    He treats Phuong the way he has treated every moment of his life, the way he has treated nations and people of high honour, as they passed under his ink. Fowler thinks everybody owes him a piece of their lives and he has always taken people the same way, handled them like objects. He longs for happiness while throwing it away for what he believes is the truth about the world. Fowler has a distinctive eye through which he sees a distorted world that he thinks he can change by his own indulgence, he doesn’t care about the killing of conscience of many as long as their bodies remain unharmed. 

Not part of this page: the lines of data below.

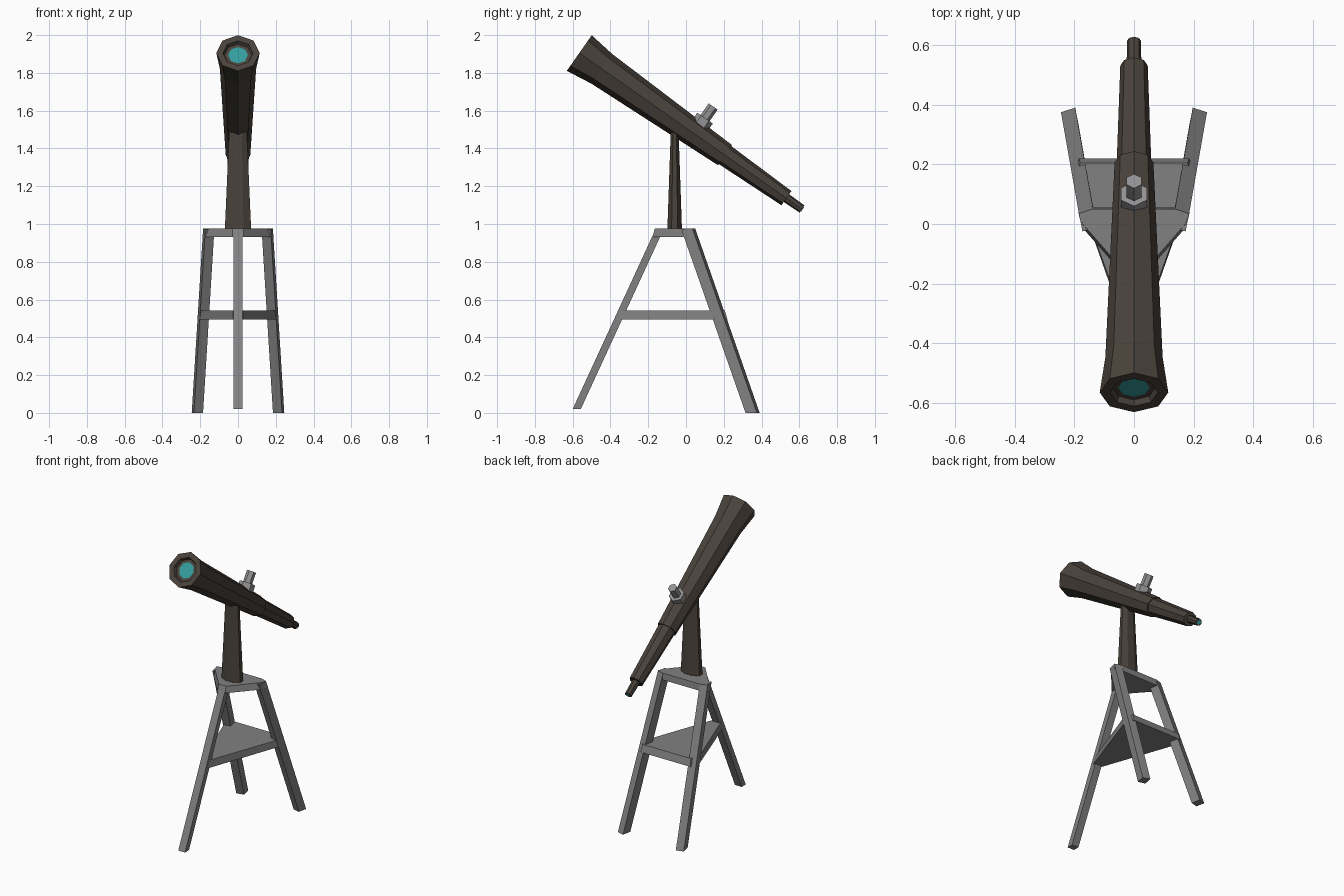
import bpy, bmesh, math
from mathutils import Vector

if "Cube" in bpy.data.objects:
    bpy.data.objects.remove(bpy.data.objects["Cube"])


def material(name, rgb):
    m = bpy.data.materials.new(name)
    m.diffuse_color = (*rgb, 1)
    m.use_nodes = True
    m.node_tree.nodes["Principled BSDF"].inputs["Base Color"].default_value = m.diffuse_color
    return m


BROWN = material("dark brown", (0.068, 0.055, 0.044))
GREY = material("grey metal", (0.22, 0.22, 0.22))
LIGHT = material("light metal", (0.29, 0.29, 0.30))
TEAL = material("teal glass", (0.035, 0.34, 0.34))


def loft(name, rings, mat):
    """Solid through a list of rings with equal point counts."""
    bm = bmesh.new()
    vs = [[bm.verts.new(p) for p in ring] for ring in rings]
    n = len(vs[0])
    for a, b in zip(vs, vs[1:]):
        for i in range(n):
            j = (i + 1) % n
            bm.faces.new((a[i], a[j], b[j], b[i]))
    bm.faces.new(vs[0][::-1])
    bm.faces.new(vs[-1])
    bmesh.ops.recalc_face_normals(bm, faces=bm.faces)
    me = bpy.data.meshes.new(name)
    bm.to_mesh(me)
    bm.free()
    me.materials.append(mat)
    ob = bpy.data.objects.new(name, me)
    bpy.context.collection.objects.link(ob)
    return ob


# Tilted frame of the tube: AXIS runs to the eyepiece, UP is square to it
TILT = math.radians(35)
FRONT = Vector((0, -0.565, 1.905))
AXIS = Vector((0, math.cos(TILT), -math.sin(TILT)))
UP = Vector((0, math.sin(TILT), math.cos(TILT)))
SIDE = Vector((1, 0, 0))


def ring(center, u, v, r, n):
    return [center + u * (r * math.sin(2 * math.pi * i / n))
            + v * (r * math.cos(2 * math.pi * i / n)) for i in range(n)]


def turned(name, profile, mat):
    """Eight-sided part along the tube axis from (distance, radius) pairs."""
    return loft(name, [ring(FRONT + AXIS * t, SIDE, UP, r, 8)
                       for t, r in profile], mat)


# Tube with flared hood, recessed front and stepped eyepiece
tube = turned("telescope_tube", [
    (0.02, 0.053), (0.02, 0.072), (0.0, 0.08), (0.0, 0.115), (0.145, 0.096),
    (0.942, 0.065), (0.942, 0.058), (1.339, 0.046), (1.339, 0.025),
    (1.44, 0.023)], BROWN)
tube.data.materials.append(TEAL)
for f in tube.data.polygons:       # front glass is the recessed end face
    if len(f.vertices) == 8 and f.center.z > 1.6:
        f.material_index = 1
turned("eyepiece_glass", [(1.436, 0.014), (1.443, 0.014)], TEAL)


# Knob on top: hexagonal collar and pin
KNOB = FRONT + AXIS * 0.743


def hex_part(name, h0, h1, r, mat):
    loft(name, [ring(KNOB + UP * h, SIDE, AXIS, r, 6) for h in (h0, h1)], mat)


hex_part("knob_collar", 0.045, 0.10, 0.05, LIGHT)
hex_part("knob_pin", 0.09, 0.175, 0.029, LIGHT)


# Tapered post with cut corners
def post_ring(z, x, y):
    cut = [(0.42, 1), (1, 0.42), (1, -0.42), (0.42, -1),
           (-0.42, -1), (-1, -0.42), (-1, 0.42), (-0.42, 1)]
    return [(a * x, -0.06 + b * y, z) for a, b in cut]


loft("post", [post_ring(0.96, 0.07, 0.039), post_ring(1.51, 0.046, 0.02)], BROWN)


def mirrored(points):
    return points + [(-x, y) for x, y in reversed(points)]


def at(points, z, dx=0, dy=0):
    return [(x + dx, y + dy, z) for x, y in points]


# Top plate of the tripod
top = mirrored([(0.028, -0.165), (0.172, 0.0), (0.185, 0.035), (0.14, 0.05)])
under = mirrored([(0.028, -0.178), (0.175, -0.01), (0.187, 0.04), (0.142, 0.055)])
loft("top_plate", [at(under, 0.932), at(top, 0.975)], GREY)

# Shelf between the legs
loft("shelf", [at(mirrored([(0.026, -0.36), (0.205, 0.15), (0.185, 0.22)]), 0.495),
               at(mirrored([(0.026, -0.34), (0.20, 0.14), (0.18, 0.205)]), 0.543)],
     GREY)

# Back legs, a mirrored pair
for s, name in ((1, "back_leg_right"), (-1, "back_leg_left")):
    foot = [(s * x, y) for x, y in
            [(0.245, 0.375), (0.197, 0.39), (0.185, 0.328), (0.233, 0.315)]]
    loft(name, [at(foot, 0.0), at(foot, 0.972, -s * 0.06, -0.34)], GREY)

# Front leg
foot = [(0.025, -0.60), (0.025, -0.557), (-0.025, -0.557), (-0.025, -0.60)]
loft("front_leg", [at(foot, 0.02), at(foot, 0.96, 0, 0.433)], GREY)
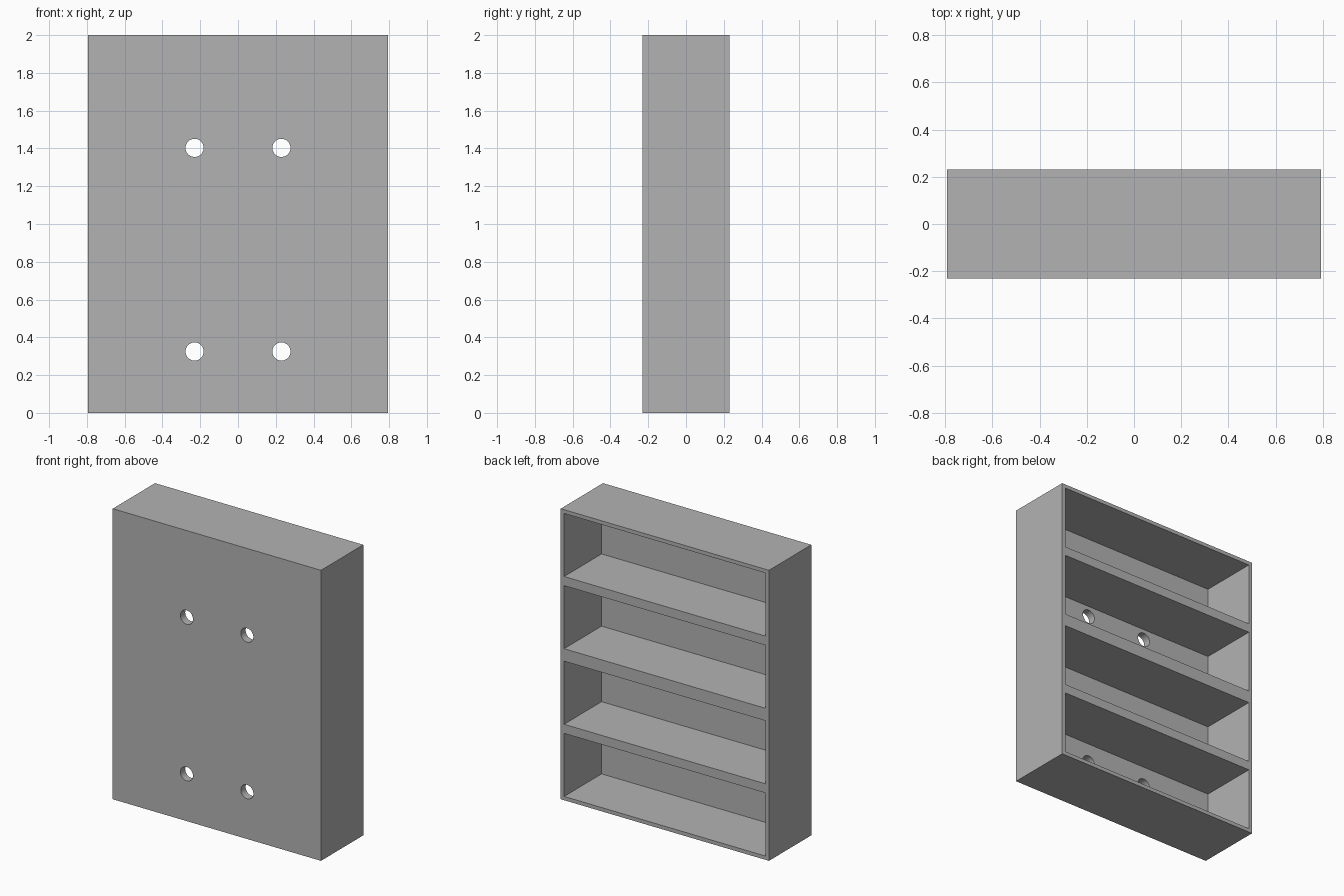
import bpy
import math

if "Cube" in bpy.data.objects:
    bpy.data.objects.remove(bpy.data.objects["Cube"], do_unlink=True)

WIDTH, DEPTH, HEIGHT = 1.586, 0.46, 2.0
WALL, PANEL = 0.026, 0.053
BAY_HEIGHT = 0.434
BAY_CENTRES = (0.243, 0.74, 1.26, 1.757)
HOLE_RADIUS, HOLE_X = 0.048, 0.23
HOLE_HEIGHTS = (0.325, 1.403)

grey = bpy.data.materials.new("neutral grey")
grey.use_nodes = True
colour = (0.45, 0.45, 0.45, 1)
grey.diffuse_color = colour
grey.node_tree.nodes["Principled BSDF"].inputs["Base Color"].default_value = colour


def box(name, size, centre):
    bpy.ops.mesh.primitive_cube_add(size=1, location=centre)
    obj = bpy.context.object
    obj.name = name
    obj.scale = size
    bpy.ops.object.transform_apply(location=True, rotation=False, scale=True)
    obj.data.materials.append(grey)
    return obj


def cut(target, cutter):
    cutter.hide_render = True
    mod = target.modifiers.new("cut", 'BOOLEAN')
    mod.operation = 'DIFFERENCE'
    mod.solver = 'EXACT'
    mod.object = cutter
    bpy.context.view_layer.objects.active = target
    bpy.ops.object.modifier_apply(modifier=mod.name)
    bpy.data.objects.remove(cutter, do_unlink=True)


# Solid cabinet body
cabinet = box("shelf_cabinet", (WIDTH, DEPTH, HEIGHT), (0, 0, HEIGHT / 2))

# Four bays open to the back, leaving the front panel, walls and shelves
bay_front = -DEPTH / 2 + PANEL
bay_back = DEPTH / 2 + 0.1
for z in BAY_CENTRES:
    cut(cabinet, box("bay_cutter",
                     (WIDTH - 2 * WALL, bay_back - bay_front, BAY_HEIGHT),
                     (0, (bay_front + bay_back) / 2, z)))

# Round mounting holes through the front panel
for z in HOLE_HEIGHTS:
    for x in (-HOLE_X, HOLE_X):
        bpy.ops.mesh.primitive_cylinder_add(
            vertices=48, radius=HOLE_RADIUS, depth=0.2,
            location=(x, -DEPTH / 2, z), rotation=(math.pi / 2, 0, 0))
        hole = bpy.context.object
        hole.name = "hole_cutter"
        hole.data.materials.append(grey)
        cut(cabinet, hole)

# Smooth hole walls, crisp edges elsewhere
bpy.ops.object.select_all(action='DESELECT')
cabinet.select_set(True)
bpy.context.view_layer.objects.active = cabinet
bpy.ops.object.shade_smooth_by_angle(angle=math.radians(30))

  He has been a part of Saigon for the last two years, never truly understanding the way it all works. He doesn’t believe it is the war until he is neck deep in the midst of action and bombing. He poses to be tough and informed, but deep down he is beaten by fear and conflict. Fowler has been in here too long lying dormant and motionless while the enemy slithers around him. He has submitted to the comforts of physical love when he must seek mental peace. He has replaced love with sex, emotions with logic and plays a dangerous game where he loses everything and ultimately that which he loves most.”